In Boris Godunov, the Tsar of all Russia is consumed with guilt and sees the ghost of the child he has had assassinated in order to seize the throne rise up again in the form of an imposter. With this landmark in Russian opera, Mussorgsky offers a reflection on the solitary nature of power to the backdrop of the eternal sufferings of the Russian people. Director Ivo van Hove draws the spectator into a monumental set in which man is finally reduced to his humanity and must confront what constitutes the end of the work in its original version: silence.

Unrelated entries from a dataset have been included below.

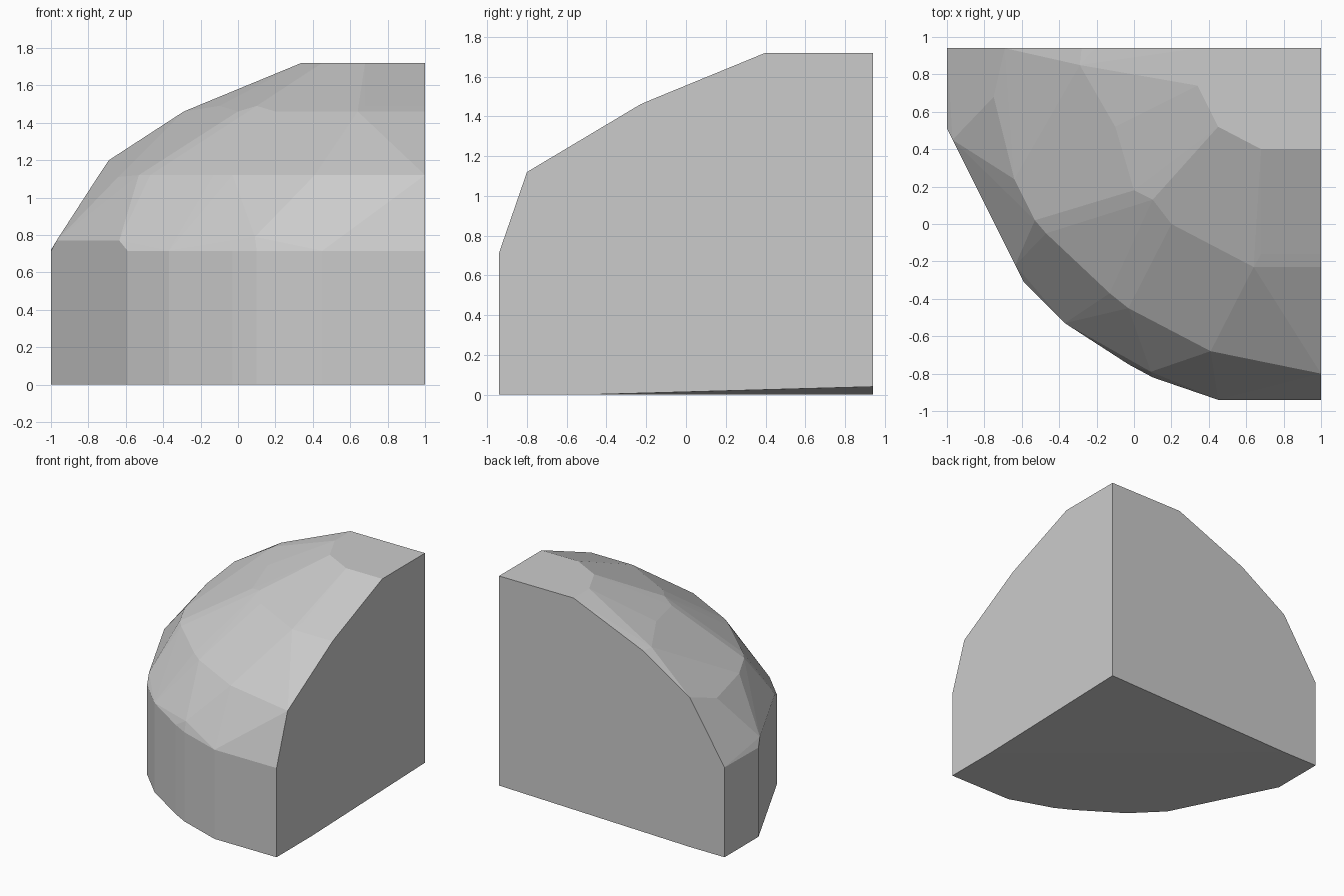
import bpy, bmesh

if "Cube" in bpy.data.objects:
    bpy.data.objects.remove(bpy.data.objects["Cube"])

# Plan outline of the curved wall, extruded from the floor to its upper rim
wall = [(-1, .51), (-.59, -.31), (-.37, -.53), (-.03, -.75),
        (.1, -.82), (.45, -.94), (1, -.94)]
points = [(x, y, z) for x, y in wall for z in (0, .715)]

# Flat back and right sides; the inner floor corner is slightly raised
points += [(-1, .94, 0), (-1, .94, .72), (-.7, .94, 0), (1, -.5, 0), (1, .94, .04)]

# Rings of facet corners climbing the dome: height -> plan positions
rings = {
    .77: [(-.97, .45), (-.635, -.22)],
    .79: [(.09, -.79)],
    1.12: [(1, -.8), (.41, -.68), (-.03, -.45), (-.13, -.37), (-.47, -.05),
           (-.53, .02)],
    1.11: [(-.64, .24), (-.75, .68)],
    1.2: [(-.69, .94)],
    1.46: [(1, -.23), (.64, -.23), (.2, 0), (0, .18), (-.29, .85), (-.28, .94)],
    1.49: [(1, -.16), (.68, -.16), (.1, .13), (-.1, .52), (-.21, .85), (-.21, .94)],
    1.72: [(1, .94), (1, .4), (.68, .4), (.45, .52), (.34, .74), (.34, .94)],
}
points += [(x, y, z) for z, ring in rings.items() for x, y in ring]

# Wrap the corners in one faceted convex shell
bm = bmesh.new()
for p in points:
    bm.verts.new(p)
bmesh.ops.convex_hull(bm, input=bm.verts[:])
bmesh.ops.delete(bm, geom=[v for v in bm.verts if not v.link_faces], context='VERTS')
bmesh.ops.recalc_face_normals(bm, faces=bm.faces[:])
bmesh.ops.dissolve_limit(bm, angle_limit=.01, verts=bm.verts[:], edges=bm.edges[:])
mesh = bpy.data.meshes.new("faceted_dome_corner")
bm.to_mesh(mesh)
bm.free()
bpy.context.collection.objects.link(bpy.data.objects.new("faceted_dome_corner", mesh))
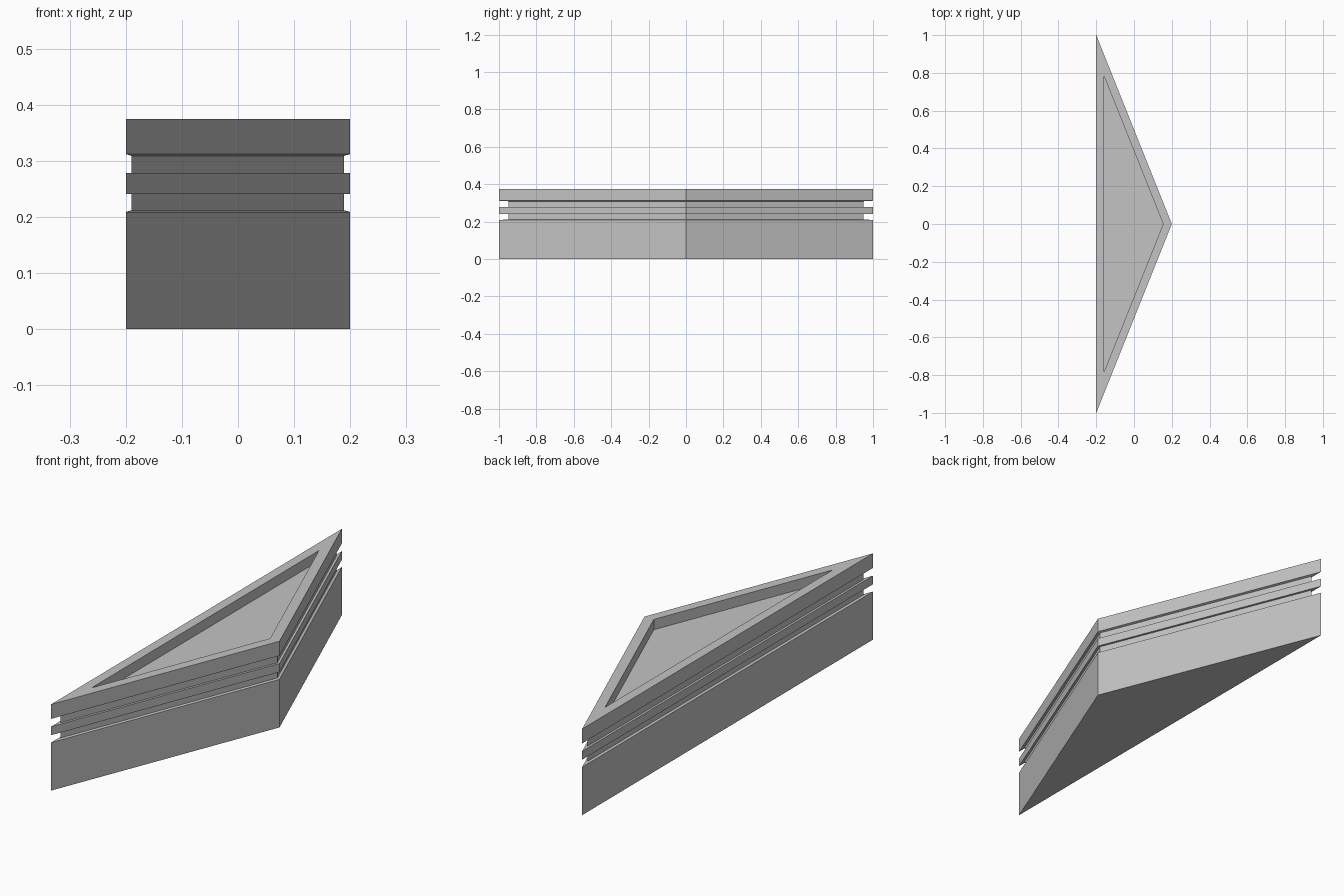
import bpy
import bmesh
import math

cube = bpy.data.objects.get("Cube")
if cube:
    bpy.data.objects.remove(cube, do_unlink=True)

HALF_DEPTH, HALF_LENGTH = 0.2, 1.0
SLOPE = 2 * HALF_DEPTH / HALF_LENGTH

stone = bpy.data.materials.new("light grey stone")
stone.use_nodes = True
grey = (0.55, 0.55, 0.55, 1)
stone.diffuse_color = grey
stone.node_tree.nodes["Principled BSDF"].inputs["Base Color"].default_value = grey


def triangle(inset):
    """Corners of the triangular plan, moved inward evenly by inset."""
    back = inset - HALF_DEPTH
    apex = HALF_DEPTH - inset * math.sqrt(1 + SLOPE ** 2)
    half = (apex - back) / SLOPE
    return [(back, -half), (apex, 0), (back, half)]


def loft(name, profile):
    """Solid through (inset, height) rings, capped at both ends."""
    bm = bmesh.new()
    rings = [[bm.verts.new((x, y, z)) for x, y in triangle(d)] for d, z in profile]
    for low, high in zip(rings, rings[1:]):
        for i in range(3):
            j = (i + 1) % 3
            bm.faces.new((low[i], low[j], high[j], high[i]))
    bm.faces.new(rings[0][::-1])
    bm.faces.new(rings[-1])
    bmesh.ops.recalc_face_normals(bm, faces=bm.faces)
    mesh = bpy.data.meshes.new(name)
    bm.to_mesh(mesh)
    bm.free()
    mesh.materials.append(stone)
    obj = bpy.data.objects.new(name, mesh)
    bpy.context.collection.objects.link(obj)
    return obj


GROOVE, RIM = 0.01, 0.042

# One continuous wall: base, two grooves, band, cornice, then the sunken panel
loft("pediment", [
    (0, 0), (0, 0.209),
    (GROOVE, 0.212), (GROOVE, 0.241),
    (0, 0.241), (0, 0.278),
    (GROOVE, 0.278), (GROOVE, 0.309),
    (0, 0.312), (0, 0.375),
    (RIM, 0.375), (RIM, 0.33),
])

The boyard Boris Godunov, the expected successor to the heirless Tsar Fyodor, has withdrawn to a monastery. At the instigation of a police officer, the crowd again clamours for Boris to accept the imperial crown. Shchelkalov, secretary of the Duma, announces that Boris still refuses the throne. A procession of pilgrims approaches, predicting the coming of a new tsar. The police officer orders the people to go to the Kremlin the following day.
Boris, who has finally accepted the ultimate responsibility, is acclaimed by the people. The Tsar arrives, troubled by dark forebodings. He calls on the boyards to pay their respects and bow before the tombs of sovereigns past, and then invites all the people to share in the feast.
Five years have elapsed. The venerable monk Pimen is writing his chronicles on Russia. The novice Grigori, who shares his cell, awakens from a haunting dream which he has just endured for the third time. When he grumbles about his seclusion, Pimen urges him not to regret having withdrawn from the world and instead to contemplate the lives of the great tsars. The old monk then evokes the memory of Ivan the Terrible and his son Fyodor, before ruing the fact that the new sovereign is an assassin of kings. Grigori questions the old monk about the murder of Tsarevich Dimitri—an act attributed to Boris. He realises that the tsarevich would now be about the same age as himself. When Pimen goes out to pray, Grigori, invokes divine justice.
Varlaam and Missail, two vagabond monks, enter accompanied by Grigori who is hoping to reach the border to escape the police pursuing him. As Varlaam sings the Song of Kazan, Grigori pensively keeps to himself. A patrol suddenly arrives in search of a fugitive monk. Since the guards are unable to read the arrest warrant, Grigori offers his services and concocts an impromptu description that matches Varlaam. The latter, in turn, deciphers the document—albeit with difficulty, and in doing so he unmasks Grigori who manages to flee by leaping through a window.
As Boris’s daughter Xenia mourns the loss of her fiancé, her brother, the tsarevich Fyodor, is busy studying geography. Boris arrives. He comforts his daughter and encourages Fyodor to become familiar with the kingdom that one day may be his. He then begins a painful meditation on the burden of his responsibilities: in spite of his desire for social and political reforms, the people do not understand him. A boyard announces the arrival of Prince Shuysky who has requested an audience. He manages to unsettle Boris by revealing that a pretender posing as the deceased tsarevich has appeared in Lithuania and won the support of the Poles and even the Pope. Boris dismisses his son and implores Shuysky to confirm to him that Dimitri really had been buried in Uglich. The prince takes malicious pleasure in describing the gory details of the child’s death to him. Unable to listen any more, Boris dismisses him, and then breaks down, overwhelmed by the vision of the murdered tsarevich.
The people comment on the news of victories won by the pretender’s troops against Boris. Word spreads that Grigori has been excommunicated. A band of street urchins descend upon a holy fool and harass him. When Boris appears with the boyards, the holy fool asks him to punish the urchins just as when he killed the tsarevich. Shuysky tries to have the holy fool arrested, but Boris stops him and instead asks the latter to pray for his salvation.
The Duma of Boyards meets to deliberate on the rebellion that has broken out in Lithuania. The debate is interrupted by the arrival of Shuysky who describes seeing a raving Boris warding off the ghost of the dead tsarevich. Boris arrives, still in the grips of his hallucinations. As he slowly comes to his senses, Shuysky informs him that a holy man has come seeking an audience. Boris agrees to receive him. Pimen enters and recounts how a blind shepherd was told in a dream to go and pray on the tomb of the dead tsarevich in Uglich and regained his sight after doing so. As the story unfolds Boris again becomes captive to his inner turmoil and breaks down at Pimen’s final words. Sensing that his demise is fast approaching, Boris summons his son and asks that they be left alone. After making his final recommendations, he bequeaths the throne to him. As the bells toll, the boyards return. Boris designates Fyodor as his successor and then collapses and dies.